When Bon Iver’s Justin Vernon says you’ve got the goods, chances are you’ve got the goods. So when Bon Iver’s Justin Vernon says you’re way better at writing lyrics than he is, guess what, he may just be right. That’s exactly what happened with It’s All Aquatic by Amateur Love, the first album to be released by Vernon’s new imprint at Jagjaguar called Chigliak. The concept behind the record label is that Vernon wanted to redistribute older unsung local bands that were well deserving of praise but never got any. Vernon grew up with the front man and songwriter of Amateur Love and always considered him to be way better at music than he, in fact making the record label in part was a way for Vernon to distribute the old music of one of his best friends. In reality It’s All Aquatic was first recorded and released in 2003 but arriving on our doorsteps here in 2012, it’s no wonder at all why Vernon had such admiration for Amateur Love. The album that It’s All Aquatic reminds me most of was another album from 2003, The Wren’s excellent The Meadowlands. The Meadowlands was an album that came with a history, it had been something like ten years since The Wrens had last released an album and the new one was just that; a new but worn down mature sound. It’s All Aquatic has a history too, and that only adds to how much I appreciate this album. The fact that no one ever gave these guys a chance nine years ago is a damn shame, but it makes them so much easier to like now. I mean it’s a great story, a friend giving a band that never got any attention all the attention that they could ever need, and on top of that the music is good.
Amatuer Love floats around in your earspace like pool water does after a swim. There is something hazy about the presentation on the whole, but its not the vocals or the guitars and drums, it’s the electronic synth. While many bands that I would describe as hazy have lo-fi production value but that’s not the case here at all.
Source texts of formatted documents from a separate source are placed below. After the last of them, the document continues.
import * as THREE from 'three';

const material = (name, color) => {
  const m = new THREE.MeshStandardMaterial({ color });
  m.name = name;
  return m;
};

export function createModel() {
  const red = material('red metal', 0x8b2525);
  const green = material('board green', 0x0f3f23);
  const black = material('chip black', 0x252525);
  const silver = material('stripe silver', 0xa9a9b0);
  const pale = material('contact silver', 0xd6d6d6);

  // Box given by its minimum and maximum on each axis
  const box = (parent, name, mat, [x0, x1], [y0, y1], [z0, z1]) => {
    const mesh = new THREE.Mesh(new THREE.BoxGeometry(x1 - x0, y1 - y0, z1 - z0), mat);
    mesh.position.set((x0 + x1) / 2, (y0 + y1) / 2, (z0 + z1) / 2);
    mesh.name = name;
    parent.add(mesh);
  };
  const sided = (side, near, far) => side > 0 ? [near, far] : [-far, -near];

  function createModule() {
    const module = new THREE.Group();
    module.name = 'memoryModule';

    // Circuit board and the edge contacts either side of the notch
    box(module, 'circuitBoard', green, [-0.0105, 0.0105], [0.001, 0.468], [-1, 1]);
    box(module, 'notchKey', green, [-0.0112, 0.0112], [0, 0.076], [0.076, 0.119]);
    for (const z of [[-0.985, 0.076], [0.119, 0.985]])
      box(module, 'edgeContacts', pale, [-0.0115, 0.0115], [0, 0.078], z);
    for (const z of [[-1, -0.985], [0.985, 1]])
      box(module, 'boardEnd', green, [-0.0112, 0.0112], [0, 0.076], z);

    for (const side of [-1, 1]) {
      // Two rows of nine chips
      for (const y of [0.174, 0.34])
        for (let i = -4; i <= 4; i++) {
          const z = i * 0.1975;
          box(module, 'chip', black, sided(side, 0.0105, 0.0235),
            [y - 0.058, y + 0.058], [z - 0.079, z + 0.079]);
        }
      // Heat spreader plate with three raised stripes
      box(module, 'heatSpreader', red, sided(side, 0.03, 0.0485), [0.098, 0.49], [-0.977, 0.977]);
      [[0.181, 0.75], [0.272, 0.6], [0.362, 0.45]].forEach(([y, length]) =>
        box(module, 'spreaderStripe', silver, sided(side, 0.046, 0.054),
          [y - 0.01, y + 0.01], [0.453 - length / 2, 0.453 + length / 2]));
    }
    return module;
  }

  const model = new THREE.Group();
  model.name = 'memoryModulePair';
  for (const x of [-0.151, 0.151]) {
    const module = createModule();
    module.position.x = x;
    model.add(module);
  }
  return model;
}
The vocals on Its All Aquatic are as clear as day, they glimmer like light at the bottom of a pool seen through goggles. Actually I would say that the production quality is quite good, everything about the album is well balanced and set to make the vocals really pop. The songs feature synth and revolve around electric ambience, but it’s a much smoother sound than a lot of other bands that use synth. As I said before it’s the synth that gives it that hazy feeling. If it weren’t their, the songs might not be much to write home about, but they really add a little something extra to each track. Underneath that the drums are really very driving, taking the otherwise bear composition of the songs and keeping things moving. Some of the best tracks though feature the electronics and have them slowly come to the front of the songscape turning the drums into a fading dreamy noise.
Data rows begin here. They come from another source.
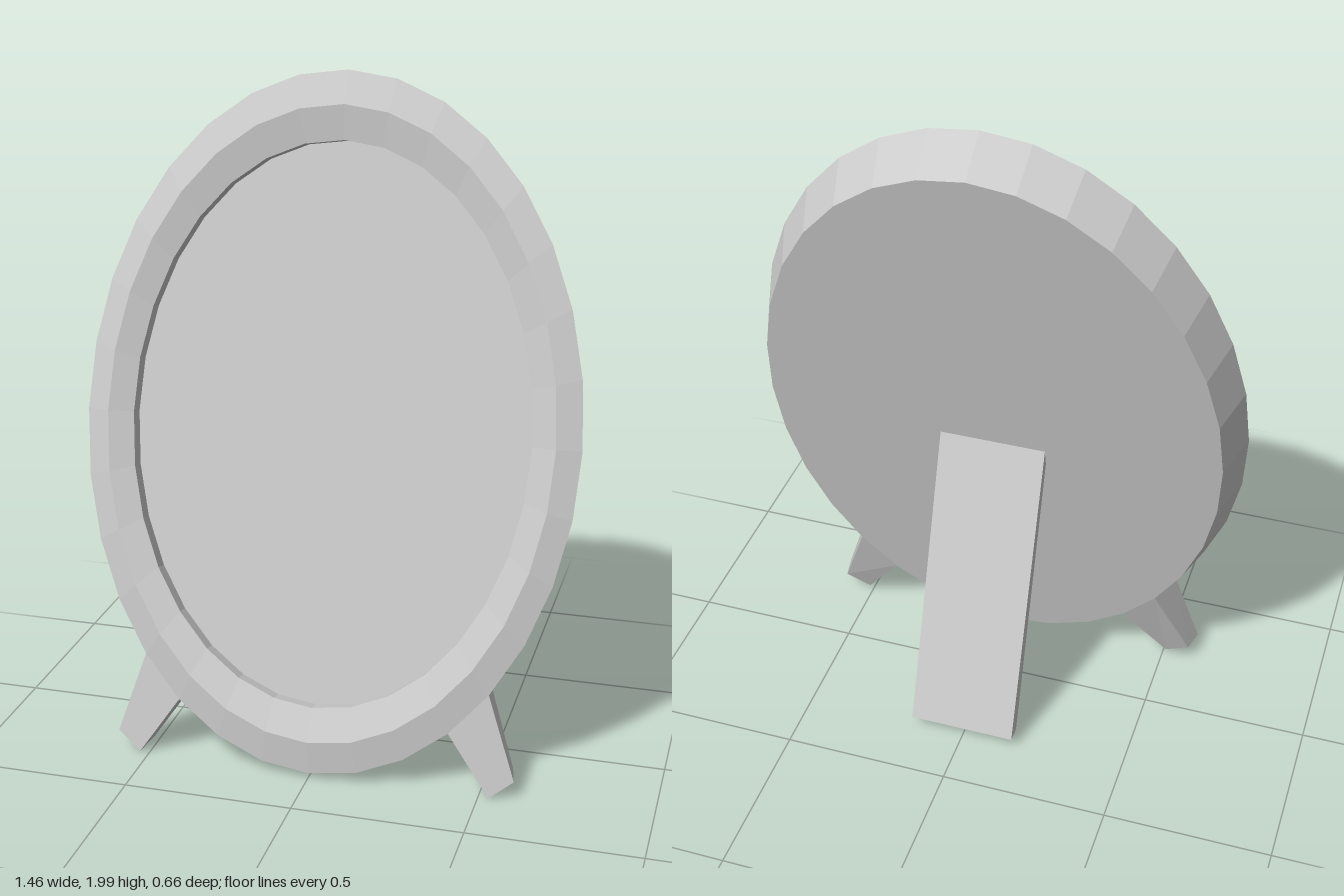
import * as THREE from 'three';

const RX = 0.73, RY = 1.013;   // half axes of the oval
const SIDES = 32;
const DEPTH = 0.132;           // frame depth behind its widest ring
const BACK = 0.938;            // scale of the back ring
const INNER = 0.807;           // scale of the opening

const material = new THREE.MeshStandardMaterial({ color: 0xcccccc, flatShading: true });

function part(name, geometry) {
  geometry.computeVertexNormals();
  const mesh = new THREE.Mesh(geometry, material);
  mesh.name = name;
  return mesh;
}

// Flat oval plate at depth z, facing front or back
function oval(name, scale, z, facingBack) {
  const g = new THREE.CircleGeometry(scale, SIDES);
  if (facingBack) g.rotateY(Math.PI);
  g.scale(RX, RY, 1).translate(0, 0, z);
  return part(name, g);
}

// Point on the oval's outline, measured from its lowest point
function rimPoint(step, scale, z) {
  const a = (step / SIDES) * Math.PI * 2;
  return [RX * scale * Math.sin(a), -RY * scale * Math.cos(a), z];
}

// Tapered foot growing out of one facet of the rim
function foot(name, side) {
  const corners = {
    outerTopFront: rimPoint(4, 1, 0),
    outerTopBack: rimPoint(4, BACK, -DEPTH),
    innerTopFront: rimPoint(3, 1, 0),
    innerTopBack: rimPoint(3, BACK, -DEPTH),
    outerBottomFront: [0.6, -0.967, -0.03],
    outerBottomBack: [0.585, -0.948, -0.1],
    innerBottomFront: [0.53, -1.024, -0.028],
    innerBottomBack: [0.51, -0.993, -0.095],
  };
  const g = new THREE.BoxGeometry(2, 2, 2);
  const p = g.attributes.position;
  for (let i = 0; i < p.count; i++) {
    const key = (p.getX(i) * side > 0 ? 'outer' : 'inner')
      + (p.getY(i) > 0 ? 'Top' : 'Bottom')
      + (p.getZ(i) > 0 ? 'Front' : 'Back');
    const [x, y, z] = corners[key];
    p.setXYZ(i, x * side, y, z);
  }
  return part(name, g);
}

export function createModel() {
  const model = new THREE.Group();
  model.name = 'standingOvalFrame';

  // Leaning frame with panel and feet
  const body = new THREE.Group();
  body.name = 'leaningBody';
  body.position.set(0, 1.0125, 0.1);
  body.rotation.x = -0.224;
  model.add(body);

  // Rim: outer side, bevelled front ridge, inner wall
  const profile = [
    [BACK, -DEPTH], [1, 0], [0.904, 0.026], [INNER, 0], [INNER, -0.046],
  ].map(([r, z]) => new THREE.Vector2(r, z));
  const rim = new THREE.LatheGeometry(profile, SIDES);
  rim.rotateX(Math.PI / 2).scale(RX, RY, 1);
  body.add(part('rim', rim));

  body.add(oval('frontPanel', INNER, -0.046, false));
  body.add(oval('backPanel', BACK, -DEPTH, true));
  body.add(foot('leftFoot', 1), foot('rightFoot', -1));

  // Rear prop: side outline in (z, y), extruded across the width
  const outline = new THREE.Shape([
    [-0.003, 0.87], [-0.278, 0.045], [-0.328, 0.045], [-0.014, 0.93],
  ].map(([z, y]) => new THREE.Vector2(-z, y)));
  const prop = new THREE.ExtrudeGeometry(outline, { depth: 0.32, bevelEnabled: false });
  prop.translate(0, 0, -0.16).rotateY(Math.PI / 2);
  model.add(part('rearProp', prop));

  return model;
}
There is something nostalgic about the album, im not sure why. Its probably the cover though, a semi grainy photo depicting too young kids in a pool, the girl embarrassed and covering her face, the boy donning a smile. Its fun, the album reeks of longing at some points, particularly the third song, and at other times lamentation. Its retrospective and at the same time very bounded by modernity. The singer capitalizes this with his excellent lyrics, Justin Vernon has called them “better than Neil Young’s” and he really might not be that far off. Stylistically though they aren’t really anything like Young, they remind me a little of Vampire Weekend whose wit seeps through on each and every line. Even so, I would have to say that the lyrics here are a little emotionally sharper than Vampire Weekend’s lyrics, they serve as the key emotional drive for the album. At times the songs themselves take over though at the emotional helm, and there is nothing wrong with that, the tracks catch you off guard when they suddenly take over like at the end of The Number.
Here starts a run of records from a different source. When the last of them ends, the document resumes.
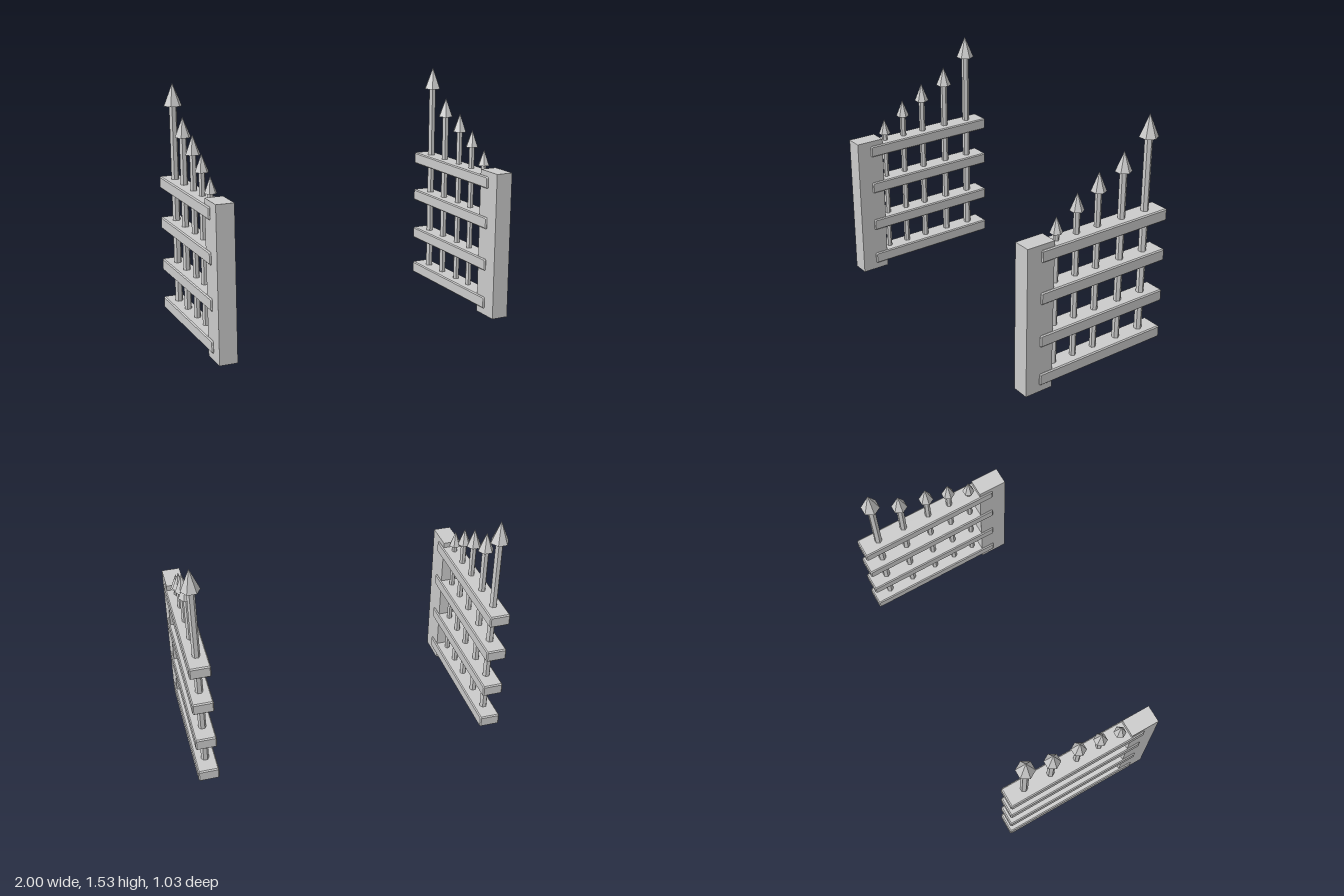
import * as THREE from 'three';

const material = new THREE.MeshStandardMaterial({ color: 0xcccccc, flatShading: true });

function addMesh(parent, name, geometry, x, y, z) {
  const mesh = new THREE.Mesh(geometry, material);
  mesh.name = name;
  mesh.position.set(x, y, z);
  parent.add(mesh);
  return mesh;
}

// Box with every edge chamfered by c, centred on the origin
function chamferedBox(w, h, d, c) {
  const a = d / 2 - c, b = h / 2 - c, k = c * 0.5;
  const shape = new THREE.Shape([
    [-a + k, -b], [a - k, -b], [a, -b + k], [a, b - k],
    [a - k, b], [-a + k, b], [-a, b - k], [-a, -b + k],
  ].map(([x, y]) => new THREE.Vector2(x, y)));
  const geometry = new THREE.ExtrudeGeometry(shape, {
    depth: w - 2 * c, bevelSize: c, bevelThickness: c, bevelSegments: 1,
  });
  return geometry.translate(0, 0, c - w / 2).rotateY(Math.PI / 2);
}

// Six-sided cone or shaft with corners pointing along x
function hexPrism(top, bottom, height) {
  return new THREE.CylinderGeometry(top, bottom, height, 6, 1, false, Math.PI / 6);
}

// [z, head base, tip, head radius, shaft radius]
const PIKES = [
  [0.275, 0.966, 1.067, 0.039, 0.018],
  [0.129, 1.063, 1.172, 0.043, 0.02],
  [-0.026, 1.14, 1.26, 0.047, 0.0205],
  [-0.208, 1.216, 1.34, 0.051, 0.023],
  [-0.39, 1.384, 1.527, 0.0585, 0.0245],
];
const RAIL_HEIGHTS = [0.081, 0.338, 0.616, 0.882];
const SHAFT_BOTTOM = 0.07;

function createGateLeaf(name, x) {
  const leaf = new THREE.Group();
  leaf.name = name;
  leaf.position.x = x;

  // Upright post at the front
  addMesh(leaf, 'post', new THREE.BoxGeometry(0.112, 0.955, 0.187), 0, 0.4775, 0.422);

  // Horizontal rails wrapping the post
  const rail = chamferedBox(0.131, 0.077, 0.932, 0.007);
  for (const y of RAIL_HEIGHTS) addMesh(leaf, 'rail', rail, 0, y, -0.046);

  // Pikes rising towards the back
  for (const [z, base, tip, headRadius, shaftRadius] of PIKES) {
    const length = base - SHAFT_BOTTOM + 0.01;
    addMesh(leaf, 'pikeShaft', hexPrism(shaftRadius, shaftRadius, length), 0, SHAFT_BOTTOM + length / 2, z);
    addMesh(leaf, 'pikeHead', hexPrism(0, headRadius, tip - base), 0, (base + tip) / 2, z);
  }
  return leaf;
}

export function createModel() {
  const group = new THREE.Group();
  group.name = 'openGate';
  group.add(createGateLeaf('leftLeaf', 0.932), createGateLeaf('rightLeaf', -0.932));
  return group;
}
On the whole the tracks are remarkably consistent, each one of them carries itself a little differently than the last, but never in a way that would make me call one song better than another, a little like either of the last two Beach House albums. Not unlike Beach House the album glimmers, but where they are more ambient, Amateur Love is more pop. It’s a trade off worth making, and defiantly worth a listen. Its just a shame that Amateur Love somehow never got the fame that they deserved, but what are you going to do. Summer days, innocence, and Amateur Love may not last forever, but that’s what makes them worth having.